Michael McNamara said he was not prepared “to gamble with what I believe is the key to the economic development of all of this State.” Photograph: Eric Luke/ THE IRISH TIMES

Michael McNamara said he was not prepared “to gamble with what I believe is the key to the economic development of all of this State.” Photograph: Eric Luke/ THE IRISH TIMES

 

The decision was finally made to sell off some of the family silver in the Dáil yesterday.

It was removed from the State’s sideboard amid bitter exchanges and recrimination among the Leinster House political family.

One family member expected to support the sale could not bring himself to do so.
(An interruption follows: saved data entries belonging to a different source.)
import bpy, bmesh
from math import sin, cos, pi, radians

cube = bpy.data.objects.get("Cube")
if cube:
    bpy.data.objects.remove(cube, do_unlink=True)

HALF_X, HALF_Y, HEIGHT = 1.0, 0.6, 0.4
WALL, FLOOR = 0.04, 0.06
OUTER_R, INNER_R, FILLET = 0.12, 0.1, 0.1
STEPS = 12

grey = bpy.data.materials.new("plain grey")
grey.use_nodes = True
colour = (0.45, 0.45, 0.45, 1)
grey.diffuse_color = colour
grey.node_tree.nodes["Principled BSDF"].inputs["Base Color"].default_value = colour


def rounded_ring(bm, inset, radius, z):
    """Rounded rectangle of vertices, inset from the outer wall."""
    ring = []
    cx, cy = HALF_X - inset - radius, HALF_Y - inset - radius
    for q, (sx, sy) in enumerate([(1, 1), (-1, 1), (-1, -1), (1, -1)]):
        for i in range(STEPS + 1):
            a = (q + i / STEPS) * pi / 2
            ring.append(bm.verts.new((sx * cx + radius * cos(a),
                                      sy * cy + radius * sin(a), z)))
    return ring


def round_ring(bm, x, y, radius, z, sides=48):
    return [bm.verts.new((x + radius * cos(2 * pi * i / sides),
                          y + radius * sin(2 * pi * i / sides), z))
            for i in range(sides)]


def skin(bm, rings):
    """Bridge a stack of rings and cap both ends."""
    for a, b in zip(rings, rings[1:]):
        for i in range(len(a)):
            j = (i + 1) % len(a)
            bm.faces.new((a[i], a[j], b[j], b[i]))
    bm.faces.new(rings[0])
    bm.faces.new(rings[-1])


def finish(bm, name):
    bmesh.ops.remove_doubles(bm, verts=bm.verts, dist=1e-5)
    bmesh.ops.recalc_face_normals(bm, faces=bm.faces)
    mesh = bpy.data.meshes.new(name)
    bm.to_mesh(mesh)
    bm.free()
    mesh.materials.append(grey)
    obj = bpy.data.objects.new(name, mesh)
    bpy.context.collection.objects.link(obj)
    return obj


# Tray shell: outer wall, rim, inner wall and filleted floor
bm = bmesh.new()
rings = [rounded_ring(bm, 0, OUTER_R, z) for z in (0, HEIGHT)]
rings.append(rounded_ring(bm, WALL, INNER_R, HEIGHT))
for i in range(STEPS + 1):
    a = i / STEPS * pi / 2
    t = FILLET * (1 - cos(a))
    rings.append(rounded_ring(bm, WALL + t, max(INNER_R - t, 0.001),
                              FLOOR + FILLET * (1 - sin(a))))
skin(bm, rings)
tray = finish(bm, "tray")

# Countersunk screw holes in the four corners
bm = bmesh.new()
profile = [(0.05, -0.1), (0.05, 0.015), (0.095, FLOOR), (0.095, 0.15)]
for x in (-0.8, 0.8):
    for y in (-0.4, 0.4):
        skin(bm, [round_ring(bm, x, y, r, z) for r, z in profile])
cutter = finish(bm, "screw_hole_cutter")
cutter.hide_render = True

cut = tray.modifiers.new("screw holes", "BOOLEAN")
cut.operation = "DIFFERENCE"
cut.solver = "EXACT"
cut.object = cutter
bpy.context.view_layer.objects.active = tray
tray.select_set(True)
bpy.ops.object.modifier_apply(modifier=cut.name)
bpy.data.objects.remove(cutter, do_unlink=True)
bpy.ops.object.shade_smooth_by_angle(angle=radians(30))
Clare Labour TD Michael McNamara voted against the Government motion to sell its Aer Lingus share.

Government and Opposition traded insults over the two-day debate and, then, yesterday evening, it was time for the vote.

McNamara took his place next to former leader Eamon Gilmore and quickly pressed the No button. He later walked with the Opposition into the Níl lobby when Sinn Féin’s Dessie Ellis called a walk-through vote.

Comfortable majority

Earlier, McNamara had confirmed rumours sweeping Leinster House that he would oppose the motion.

Addressing Minister for Transport Paschal Donohoe across the chamber, he conceded that much had been done to meet Labour Party concerns about the sale.

The Minister listened carefully, cradling a near-empty glass of water in his hands.

McNamara said there were outstanding issues.

“There are questions I have . . . questions unanswered, and, in that context, I am not prepared to gamble with what I believe is the key to the economic development of all of this State,’’ he added.

He talked of previous sales. “Where is Irish Sugar now ?’’ he asked. “When I was canvassing for the Labour Party recently, I saw its rusting remains on the outskirts of Carlow town.’’

McNamara said he appreciated that the Minister had taken time with his officials, very late on Wednesday night, in an attempt to allay his fears. But it was not enough.

The Minister had his glass of water replenished and he took a sip.

By then, it was very clear his Coalition colleague would be voting against the motion and there was no way back.

Earlier, McNamara listened as the Fianna Fáil leader Micheál Martin strongly criticised the Government for the sale.

Martin accused the Coalition of engaging in “a snow job’’ and pretending all was rosy in the aviation garden.

“What is a snow job ?,’’ asked McNamara.

Martin replied that it was a Cork expression. “It is a colloquial phrase,’’ he added.

McNamara had the expression of somebody who believed one could learn something new every day.

Meanwhile, with the family silver sold, the Dáil took a week’s holidays.

These might be lean times, with an empty aviation sideboard, but the long June break in the constituency retreat remains firmly in place.